EXERCISE PROMPT:
Scan the records below for the line containing "return [(CUP_X +" and the line containing "CENTRE_Z, RISE, STEPS = 0.507, 0.1, 40". Copy both, plus every line between, exactly.

Records from a collection
+++

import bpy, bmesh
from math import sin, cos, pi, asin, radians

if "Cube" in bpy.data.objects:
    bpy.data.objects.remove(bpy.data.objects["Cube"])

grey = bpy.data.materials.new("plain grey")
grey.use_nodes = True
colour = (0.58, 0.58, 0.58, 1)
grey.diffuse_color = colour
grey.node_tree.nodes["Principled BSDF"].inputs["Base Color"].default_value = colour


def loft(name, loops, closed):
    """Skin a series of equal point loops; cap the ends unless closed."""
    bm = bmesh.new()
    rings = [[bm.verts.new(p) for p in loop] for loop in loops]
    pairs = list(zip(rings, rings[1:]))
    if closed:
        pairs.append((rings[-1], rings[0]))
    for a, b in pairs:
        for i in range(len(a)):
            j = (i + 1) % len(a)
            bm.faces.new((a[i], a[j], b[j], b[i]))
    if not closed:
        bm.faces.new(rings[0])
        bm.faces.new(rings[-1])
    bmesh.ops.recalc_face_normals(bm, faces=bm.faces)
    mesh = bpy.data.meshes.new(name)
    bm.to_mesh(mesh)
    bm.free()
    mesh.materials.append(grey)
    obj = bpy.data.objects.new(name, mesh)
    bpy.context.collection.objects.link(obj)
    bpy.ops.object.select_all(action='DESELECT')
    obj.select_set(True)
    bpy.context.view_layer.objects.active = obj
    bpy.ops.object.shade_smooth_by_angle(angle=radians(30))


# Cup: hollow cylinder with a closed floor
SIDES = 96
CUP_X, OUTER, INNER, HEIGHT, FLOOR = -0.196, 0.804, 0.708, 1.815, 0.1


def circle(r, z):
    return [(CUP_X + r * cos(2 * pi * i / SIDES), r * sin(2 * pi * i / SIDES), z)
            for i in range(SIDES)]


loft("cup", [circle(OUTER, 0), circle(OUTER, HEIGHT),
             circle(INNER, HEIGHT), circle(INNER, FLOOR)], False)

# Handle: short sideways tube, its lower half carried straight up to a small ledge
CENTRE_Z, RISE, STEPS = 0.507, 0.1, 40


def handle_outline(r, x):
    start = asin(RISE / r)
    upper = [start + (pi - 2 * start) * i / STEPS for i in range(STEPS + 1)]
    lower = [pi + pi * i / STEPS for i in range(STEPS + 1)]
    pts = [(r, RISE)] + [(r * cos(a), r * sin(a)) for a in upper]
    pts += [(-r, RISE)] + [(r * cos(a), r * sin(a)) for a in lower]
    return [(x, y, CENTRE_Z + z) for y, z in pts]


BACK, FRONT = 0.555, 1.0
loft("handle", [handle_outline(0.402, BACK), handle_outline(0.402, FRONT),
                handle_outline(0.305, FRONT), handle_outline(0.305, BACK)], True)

+++

ANSWER TO THIS TASK:
    return [(CUP_X + r * cos(2 * pi * i / SIDES), r * sin(2 * pi * i / SIDES), z)
            for i in range(SIDES)]


loft("cup", [circle(OUTER, 0), circle(OUTER, HEIGHT),
             circle(INNER, HEIGHT), circle(INNER, FLOOR)], False)

# Handle: short sideways tube, its lower half carried straight up to a small ledge
CENTRE_Z, RISE, STEPS = 0.507, 0.1, 40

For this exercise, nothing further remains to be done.